» What to do: Lines containing the word "loops" are to be copied from the data below.

Source records:
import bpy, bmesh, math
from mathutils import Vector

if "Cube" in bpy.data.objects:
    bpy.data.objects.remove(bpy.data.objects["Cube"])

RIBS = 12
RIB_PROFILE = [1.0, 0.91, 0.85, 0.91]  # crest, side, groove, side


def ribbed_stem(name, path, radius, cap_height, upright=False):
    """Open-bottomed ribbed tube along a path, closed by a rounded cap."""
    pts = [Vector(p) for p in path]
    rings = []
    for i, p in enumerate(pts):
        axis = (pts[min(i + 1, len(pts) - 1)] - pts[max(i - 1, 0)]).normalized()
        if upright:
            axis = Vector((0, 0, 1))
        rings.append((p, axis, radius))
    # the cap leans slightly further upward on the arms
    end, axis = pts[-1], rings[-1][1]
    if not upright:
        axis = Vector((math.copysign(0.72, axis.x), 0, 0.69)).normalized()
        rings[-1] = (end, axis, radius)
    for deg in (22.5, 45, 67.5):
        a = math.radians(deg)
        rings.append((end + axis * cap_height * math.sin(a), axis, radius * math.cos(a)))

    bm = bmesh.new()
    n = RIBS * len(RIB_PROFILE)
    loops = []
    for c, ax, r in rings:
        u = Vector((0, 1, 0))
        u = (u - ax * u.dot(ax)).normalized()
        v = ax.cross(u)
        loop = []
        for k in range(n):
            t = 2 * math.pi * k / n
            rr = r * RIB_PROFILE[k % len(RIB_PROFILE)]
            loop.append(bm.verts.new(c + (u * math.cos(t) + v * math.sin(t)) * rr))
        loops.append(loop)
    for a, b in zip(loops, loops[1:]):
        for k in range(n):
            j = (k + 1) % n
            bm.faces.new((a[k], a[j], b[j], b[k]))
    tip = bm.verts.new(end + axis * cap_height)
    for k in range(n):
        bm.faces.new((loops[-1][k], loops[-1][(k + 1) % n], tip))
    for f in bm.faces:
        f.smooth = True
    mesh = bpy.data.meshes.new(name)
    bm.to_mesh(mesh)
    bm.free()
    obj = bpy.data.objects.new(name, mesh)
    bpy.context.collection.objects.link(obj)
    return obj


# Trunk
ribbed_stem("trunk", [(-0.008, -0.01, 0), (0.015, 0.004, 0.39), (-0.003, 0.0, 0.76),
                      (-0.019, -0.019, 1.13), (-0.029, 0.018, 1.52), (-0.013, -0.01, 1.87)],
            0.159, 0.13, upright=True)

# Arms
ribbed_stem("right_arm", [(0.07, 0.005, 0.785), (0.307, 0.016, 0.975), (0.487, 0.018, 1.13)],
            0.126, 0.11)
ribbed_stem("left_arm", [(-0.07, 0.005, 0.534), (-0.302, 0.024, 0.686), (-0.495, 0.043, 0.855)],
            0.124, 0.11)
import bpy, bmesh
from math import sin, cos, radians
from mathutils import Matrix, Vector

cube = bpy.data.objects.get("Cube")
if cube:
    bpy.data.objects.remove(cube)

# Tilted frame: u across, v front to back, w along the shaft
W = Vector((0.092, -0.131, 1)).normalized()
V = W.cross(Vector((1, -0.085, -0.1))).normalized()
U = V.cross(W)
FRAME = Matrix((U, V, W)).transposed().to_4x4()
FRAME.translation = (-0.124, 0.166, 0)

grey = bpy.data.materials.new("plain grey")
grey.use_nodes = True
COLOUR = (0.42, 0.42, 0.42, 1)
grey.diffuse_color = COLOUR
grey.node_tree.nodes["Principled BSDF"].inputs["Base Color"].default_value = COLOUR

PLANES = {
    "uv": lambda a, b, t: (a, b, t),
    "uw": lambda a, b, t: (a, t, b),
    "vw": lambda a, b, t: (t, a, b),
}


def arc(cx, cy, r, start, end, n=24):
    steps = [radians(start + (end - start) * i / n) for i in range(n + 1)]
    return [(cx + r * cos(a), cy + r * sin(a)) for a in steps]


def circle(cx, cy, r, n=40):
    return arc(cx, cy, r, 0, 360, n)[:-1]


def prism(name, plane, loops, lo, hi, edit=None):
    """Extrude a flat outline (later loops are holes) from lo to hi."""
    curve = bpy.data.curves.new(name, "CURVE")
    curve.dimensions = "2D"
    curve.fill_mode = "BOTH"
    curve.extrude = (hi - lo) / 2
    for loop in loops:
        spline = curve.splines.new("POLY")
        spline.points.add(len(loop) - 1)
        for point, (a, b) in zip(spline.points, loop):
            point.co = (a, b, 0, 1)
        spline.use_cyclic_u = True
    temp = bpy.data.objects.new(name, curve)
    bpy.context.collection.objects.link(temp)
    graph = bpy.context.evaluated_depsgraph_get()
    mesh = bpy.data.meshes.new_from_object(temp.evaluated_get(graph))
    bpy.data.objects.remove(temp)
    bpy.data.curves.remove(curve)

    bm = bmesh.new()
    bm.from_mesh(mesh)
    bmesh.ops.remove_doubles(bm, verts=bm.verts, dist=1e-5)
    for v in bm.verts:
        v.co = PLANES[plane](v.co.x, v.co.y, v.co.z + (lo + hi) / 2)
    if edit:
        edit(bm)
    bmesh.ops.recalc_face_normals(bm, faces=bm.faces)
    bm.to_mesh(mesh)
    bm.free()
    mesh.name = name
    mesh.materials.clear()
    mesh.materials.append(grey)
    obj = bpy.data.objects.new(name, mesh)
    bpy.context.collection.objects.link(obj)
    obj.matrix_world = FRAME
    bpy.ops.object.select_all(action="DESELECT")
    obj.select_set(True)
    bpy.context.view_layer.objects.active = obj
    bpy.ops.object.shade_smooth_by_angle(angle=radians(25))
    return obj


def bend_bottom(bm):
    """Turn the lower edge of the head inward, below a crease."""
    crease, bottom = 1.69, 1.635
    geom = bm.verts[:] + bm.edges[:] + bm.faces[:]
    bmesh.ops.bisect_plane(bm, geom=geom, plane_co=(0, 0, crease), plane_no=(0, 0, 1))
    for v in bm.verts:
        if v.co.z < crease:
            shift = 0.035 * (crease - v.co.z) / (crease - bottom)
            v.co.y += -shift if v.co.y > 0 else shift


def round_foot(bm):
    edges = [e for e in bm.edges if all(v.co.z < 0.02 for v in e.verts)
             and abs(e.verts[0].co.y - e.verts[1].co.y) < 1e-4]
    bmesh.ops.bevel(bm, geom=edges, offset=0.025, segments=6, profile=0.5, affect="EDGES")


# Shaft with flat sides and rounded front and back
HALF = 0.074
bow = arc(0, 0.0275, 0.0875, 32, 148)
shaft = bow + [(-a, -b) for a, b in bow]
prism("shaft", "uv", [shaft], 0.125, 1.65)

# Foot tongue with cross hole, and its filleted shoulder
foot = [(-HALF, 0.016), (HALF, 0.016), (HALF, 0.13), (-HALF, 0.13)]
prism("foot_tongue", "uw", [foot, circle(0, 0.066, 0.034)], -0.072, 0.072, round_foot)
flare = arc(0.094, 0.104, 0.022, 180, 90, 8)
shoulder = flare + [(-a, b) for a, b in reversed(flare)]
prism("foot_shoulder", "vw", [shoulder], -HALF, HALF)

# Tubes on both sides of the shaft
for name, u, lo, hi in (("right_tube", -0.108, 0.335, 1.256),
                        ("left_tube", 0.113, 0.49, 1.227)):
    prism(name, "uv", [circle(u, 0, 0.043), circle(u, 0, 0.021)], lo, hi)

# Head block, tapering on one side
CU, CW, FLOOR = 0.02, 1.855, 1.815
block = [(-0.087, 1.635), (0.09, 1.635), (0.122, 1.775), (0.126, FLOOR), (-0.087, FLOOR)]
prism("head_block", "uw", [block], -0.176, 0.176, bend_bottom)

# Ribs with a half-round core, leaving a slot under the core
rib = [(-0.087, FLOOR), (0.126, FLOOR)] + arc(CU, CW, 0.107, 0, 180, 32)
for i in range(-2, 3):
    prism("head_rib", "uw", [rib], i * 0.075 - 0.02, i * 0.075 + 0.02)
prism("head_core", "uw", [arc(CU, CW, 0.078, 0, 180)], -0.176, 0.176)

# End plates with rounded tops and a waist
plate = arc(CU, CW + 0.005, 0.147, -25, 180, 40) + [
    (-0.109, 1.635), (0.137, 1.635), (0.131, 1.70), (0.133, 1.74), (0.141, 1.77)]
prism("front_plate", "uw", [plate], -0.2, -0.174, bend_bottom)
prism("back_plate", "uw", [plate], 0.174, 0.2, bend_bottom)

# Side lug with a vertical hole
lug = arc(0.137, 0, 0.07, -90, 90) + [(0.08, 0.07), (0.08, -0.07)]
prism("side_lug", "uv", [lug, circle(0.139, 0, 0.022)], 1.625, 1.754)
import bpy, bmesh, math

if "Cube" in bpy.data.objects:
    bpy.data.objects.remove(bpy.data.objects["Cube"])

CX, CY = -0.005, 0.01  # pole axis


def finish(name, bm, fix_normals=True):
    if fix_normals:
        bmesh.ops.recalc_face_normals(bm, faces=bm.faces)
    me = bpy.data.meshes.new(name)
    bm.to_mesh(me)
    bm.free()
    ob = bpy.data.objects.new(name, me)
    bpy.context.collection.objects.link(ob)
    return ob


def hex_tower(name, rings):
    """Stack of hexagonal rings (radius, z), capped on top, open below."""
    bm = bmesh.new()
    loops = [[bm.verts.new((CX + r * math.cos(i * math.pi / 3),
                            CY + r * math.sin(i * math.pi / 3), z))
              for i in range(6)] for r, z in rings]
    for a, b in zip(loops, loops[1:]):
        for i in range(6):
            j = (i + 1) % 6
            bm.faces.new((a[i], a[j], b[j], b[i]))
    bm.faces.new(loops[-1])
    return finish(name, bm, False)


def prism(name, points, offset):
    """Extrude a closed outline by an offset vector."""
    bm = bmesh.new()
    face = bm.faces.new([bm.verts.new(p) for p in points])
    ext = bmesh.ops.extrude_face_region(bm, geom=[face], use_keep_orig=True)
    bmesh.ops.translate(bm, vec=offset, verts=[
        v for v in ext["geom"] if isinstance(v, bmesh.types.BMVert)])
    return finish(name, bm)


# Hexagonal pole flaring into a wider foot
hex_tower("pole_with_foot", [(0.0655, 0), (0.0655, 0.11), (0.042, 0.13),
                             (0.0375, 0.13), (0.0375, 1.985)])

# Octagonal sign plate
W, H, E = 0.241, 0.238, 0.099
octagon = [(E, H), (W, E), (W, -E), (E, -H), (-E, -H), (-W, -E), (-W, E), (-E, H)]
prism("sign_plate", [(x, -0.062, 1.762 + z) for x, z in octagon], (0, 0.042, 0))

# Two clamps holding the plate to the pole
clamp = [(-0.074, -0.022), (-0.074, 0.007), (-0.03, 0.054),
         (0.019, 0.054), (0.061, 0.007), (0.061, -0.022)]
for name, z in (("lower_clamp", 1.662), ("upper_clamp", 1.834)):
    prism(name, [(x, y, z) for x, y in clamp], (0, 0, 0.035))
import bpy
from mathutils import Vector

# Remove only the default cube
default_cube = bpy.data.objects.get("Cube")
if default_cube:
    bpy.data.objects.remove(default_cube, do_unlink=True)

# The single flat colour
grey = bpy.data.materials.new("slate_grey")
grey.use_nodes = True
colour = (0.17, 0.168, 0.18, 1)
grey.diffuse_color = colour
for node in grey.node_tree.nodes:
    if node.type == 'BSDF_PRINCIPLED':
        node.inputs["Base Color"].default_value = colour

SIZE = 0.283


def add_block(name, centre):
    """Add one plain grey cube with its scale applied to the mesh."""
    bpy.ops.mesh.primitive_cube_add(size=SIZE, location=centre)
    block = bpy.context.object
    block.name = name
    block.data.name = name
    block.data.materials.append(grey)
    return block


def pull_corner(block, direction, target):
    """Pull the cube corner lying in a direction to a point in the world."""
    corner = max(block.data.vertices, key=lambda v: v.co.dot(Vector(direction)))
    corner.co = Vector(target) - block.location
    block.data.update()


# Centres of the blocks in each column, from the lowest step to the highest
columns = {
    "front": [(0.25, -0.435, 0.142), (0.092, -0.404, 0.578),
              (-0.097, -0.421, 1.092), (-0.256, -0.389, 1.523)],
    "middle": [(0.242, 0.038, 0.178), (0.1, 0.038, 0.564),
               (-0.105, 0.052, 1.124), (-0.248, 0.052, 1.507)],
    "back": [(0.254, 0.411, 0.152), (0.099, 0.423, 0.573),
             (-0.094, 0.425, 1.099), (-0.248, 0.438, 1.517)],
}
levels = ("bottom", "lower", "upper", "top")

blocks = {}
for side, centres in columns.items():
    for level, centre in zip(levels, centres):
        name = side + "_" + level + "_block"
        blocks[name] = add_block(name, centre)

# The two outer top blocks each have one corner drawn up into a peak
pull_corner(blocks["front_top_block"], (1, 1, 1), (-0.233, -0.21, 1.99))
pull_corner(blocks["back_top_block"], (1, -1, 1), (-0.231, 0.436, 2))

» Solution to the exercise:
    loops = []
        loops.append(loop)
    for a, b in zip(loops, loops[1:]):
        bm.faces.new((loops[-1][k], loops[-1][(k + 1) % n], tip))
def prism(name, plane, loops, lo, hi, edit=None):
    """Extrude a flat outline (later loops are holes) from lo to hi."""
    for loop in loops:
    loops = [[bm.verts.new((CX + r * math.cos(i * math.pi / 3),
    for a, b in zip(loops, loops[1:]):
    bm.faces.new(loops[-1])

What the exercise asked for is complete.